Nio August EV shipments develop whereas Xpeng, Li Auto fall; shares fall

Nio managed to increase deliveries of its electric vehicles in August compared to July. However, rivals Li Auto and Xpeng saw shipments fall sharply. EV players continue to face supply chain disruptions for the Covid resurgence in China, as well as weaker consumer demand due to a difficult economic environment in the country.

Future Publishing | Future Publishing | Getty Images

Shares in Chinese electric vehicle makers Nio, Li Auto and Xpeng slumped on Thursday after the latter two startups reported sharp falls in auto deliveries in August.

Here are the August delivery figures for the three companies:

  • Li car: Deliveries of 4,571 vehicles in August, down 56% from July’s 10,422 vehicles. That number is also down 51% year over year.
  • Xpeng: Deliveries of 9,578 vehicles in August, down 16% from July’s 11,524 vehicles. However, this represents an increase of 33% compared to the previous year.
  • no: 10,677 vehicles were delivered in August, 6% more than in July with 10,052 vehicles. That was also an 81.6% increase year over year.

Nio was the only company to grow on a monthly basis in August, but US-listed shares of the EV startup closed over 5% lower. Shares in Li Auto fell 3%, while Xpeng fell more than 6%.

In Friday morning trading, Hong Kong-listed shares of Nio and Li Auto fell 0.6% and 0.3%, respectively. Xpeng shares in the city fell 2%.

The Chinese economy is facing a number of challenges, including a resurgence of Covid-19 that has seen major cities like Shanghai locked down. In recent days, Shenzhen, China’s tech hub, has enacted Covid restrictions, and on Thursday the megacity of Chengdu went into lockdown.

While some cities may have reopened, consumer sentiment remains fragile and uncertainty reigns over China’s “zero Covid” policy.

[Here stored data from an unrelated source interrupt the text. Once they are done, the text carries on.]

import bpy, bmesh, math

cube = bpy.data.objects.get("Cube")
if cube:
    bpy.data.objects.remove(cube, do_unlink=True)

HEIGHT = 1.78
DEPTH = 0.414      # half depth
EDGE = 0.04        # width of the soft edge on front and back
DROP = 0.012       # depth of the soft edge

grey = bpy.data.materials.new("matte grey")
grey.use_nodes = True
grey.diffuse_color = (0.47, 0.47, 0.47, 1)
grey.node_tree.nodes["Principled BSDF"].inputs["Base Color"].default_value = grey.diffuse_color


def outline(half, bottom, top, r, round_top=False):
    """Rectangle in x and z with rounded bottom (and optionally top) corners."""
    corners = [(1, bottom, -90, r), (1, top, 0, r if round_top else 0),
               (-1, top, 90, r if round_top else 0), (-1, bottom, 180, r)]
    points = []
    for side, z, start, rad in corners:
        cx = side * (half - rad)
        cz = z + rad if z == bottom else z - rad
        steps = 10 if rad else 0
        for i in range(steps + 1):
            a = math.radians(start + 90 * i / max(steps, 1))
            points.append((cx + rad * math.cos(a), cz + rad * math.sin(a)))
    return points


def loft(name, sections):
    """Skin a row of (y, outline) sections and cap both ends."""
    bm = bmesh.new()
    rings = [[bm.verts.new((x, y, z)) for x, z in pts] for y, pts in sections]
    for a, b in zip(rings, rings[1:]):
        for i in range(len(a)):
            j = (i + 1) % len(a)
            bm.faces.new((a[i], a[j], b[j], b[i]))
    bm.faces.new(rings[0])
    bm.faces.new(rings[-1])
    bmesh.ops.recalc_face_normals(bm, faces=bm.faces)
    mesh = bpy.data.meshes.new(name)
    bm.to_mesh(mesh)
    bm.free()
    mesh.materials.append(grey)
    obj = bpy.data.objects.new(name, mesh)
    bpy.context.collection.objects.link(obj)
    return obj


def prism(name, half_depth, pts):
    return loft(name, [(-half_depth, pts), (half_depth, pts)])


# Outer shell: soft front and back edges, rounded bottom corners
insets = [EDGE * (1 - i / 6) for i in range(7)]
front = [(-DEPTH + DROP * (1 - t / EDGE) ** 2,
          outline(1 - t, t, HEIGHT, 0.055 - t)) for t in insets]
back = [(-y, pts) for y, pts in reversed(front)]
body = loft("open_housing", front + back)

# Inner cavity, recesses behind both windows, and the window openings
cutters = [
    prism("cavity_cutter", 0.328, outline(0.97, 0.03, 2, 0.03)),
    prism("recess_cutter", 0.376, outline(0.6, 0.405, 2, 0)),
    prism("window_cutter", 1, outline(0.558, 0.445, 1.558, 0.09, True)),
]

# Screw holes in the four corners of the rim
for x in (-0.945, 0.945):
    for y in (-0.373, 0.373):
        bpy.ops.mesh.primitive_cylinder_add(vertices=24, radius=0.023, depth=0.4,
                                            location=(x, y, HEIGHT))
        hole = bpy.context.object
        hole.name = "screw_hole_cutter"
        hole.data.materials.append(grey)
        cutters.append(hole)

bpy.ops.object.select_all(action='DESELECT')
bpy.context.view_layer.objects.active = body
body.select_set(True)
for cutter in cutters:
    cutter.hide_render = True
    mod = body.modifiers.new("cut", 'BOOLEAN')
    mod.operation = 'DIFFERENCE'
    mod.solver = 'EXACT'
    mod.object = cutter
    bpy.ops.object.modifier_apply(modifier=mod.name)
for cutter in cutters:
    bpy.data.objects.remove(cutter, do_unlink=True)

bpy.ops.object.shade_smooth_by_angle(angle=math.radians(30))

The world’s second largest economy is also facing a power crisis that is affecting EV charging stations. Over the past month, Tesla and Nio have suspended some of their charging services.

These problems permeate the sale of electric vehicles.

Read more about electric vehicles from CNBC Pro

Bill Russo, CEO of Shanghai-based Automobility, told CNBC the numbers reflect “ongoing supply chain issues as well as the fact that they’re at the high end of the price range and with the economy flagging, people are looking at affordability and that’s crowding out some.” of the more expensive models.”

Last month, Xpeng said it would ship between 29,000 and 31,000 electric vehicles in the third quarter of the year. This forecast disappointed investors.

Xpeng President Brian Gu said the guidance reflects the fact that the industry is entering a “relatively slow season” and that there is less traffic in stores due to the Covid situation.

Yanan Shen, president of Li Auto, said in an earnings call last month that the Covid outbreak has “seriously impacted” the company’s supply chains and that “disruptions and difficulties” remain.

Shen also said there has been a slowdown in orders for its flagship Li One sports utility vehicle.

Li Auto started delivering its new L9 car to customers at the end of August. And the company said it plans to launch and deliver a large SUV called the Li L8 in early November. According to Russo, this could affect sales of the Li One.

“Li has big new product launches with the L9 and L8, which also affects consumer demand for Li One. When new products come out, demand for the older model often suffers,” Russo said.

To spur demand, China announced last month that it would extend its tax exemption for new-energy vehicle purchases to the end of 2023.

Competition in the Chinese electric vehicle market continues to intensify. Besides Li Auto’s new cars, Xpeng plans to start deliveries of its new G9 SUV in October and launch two new vehicles next year.

Comments are closed.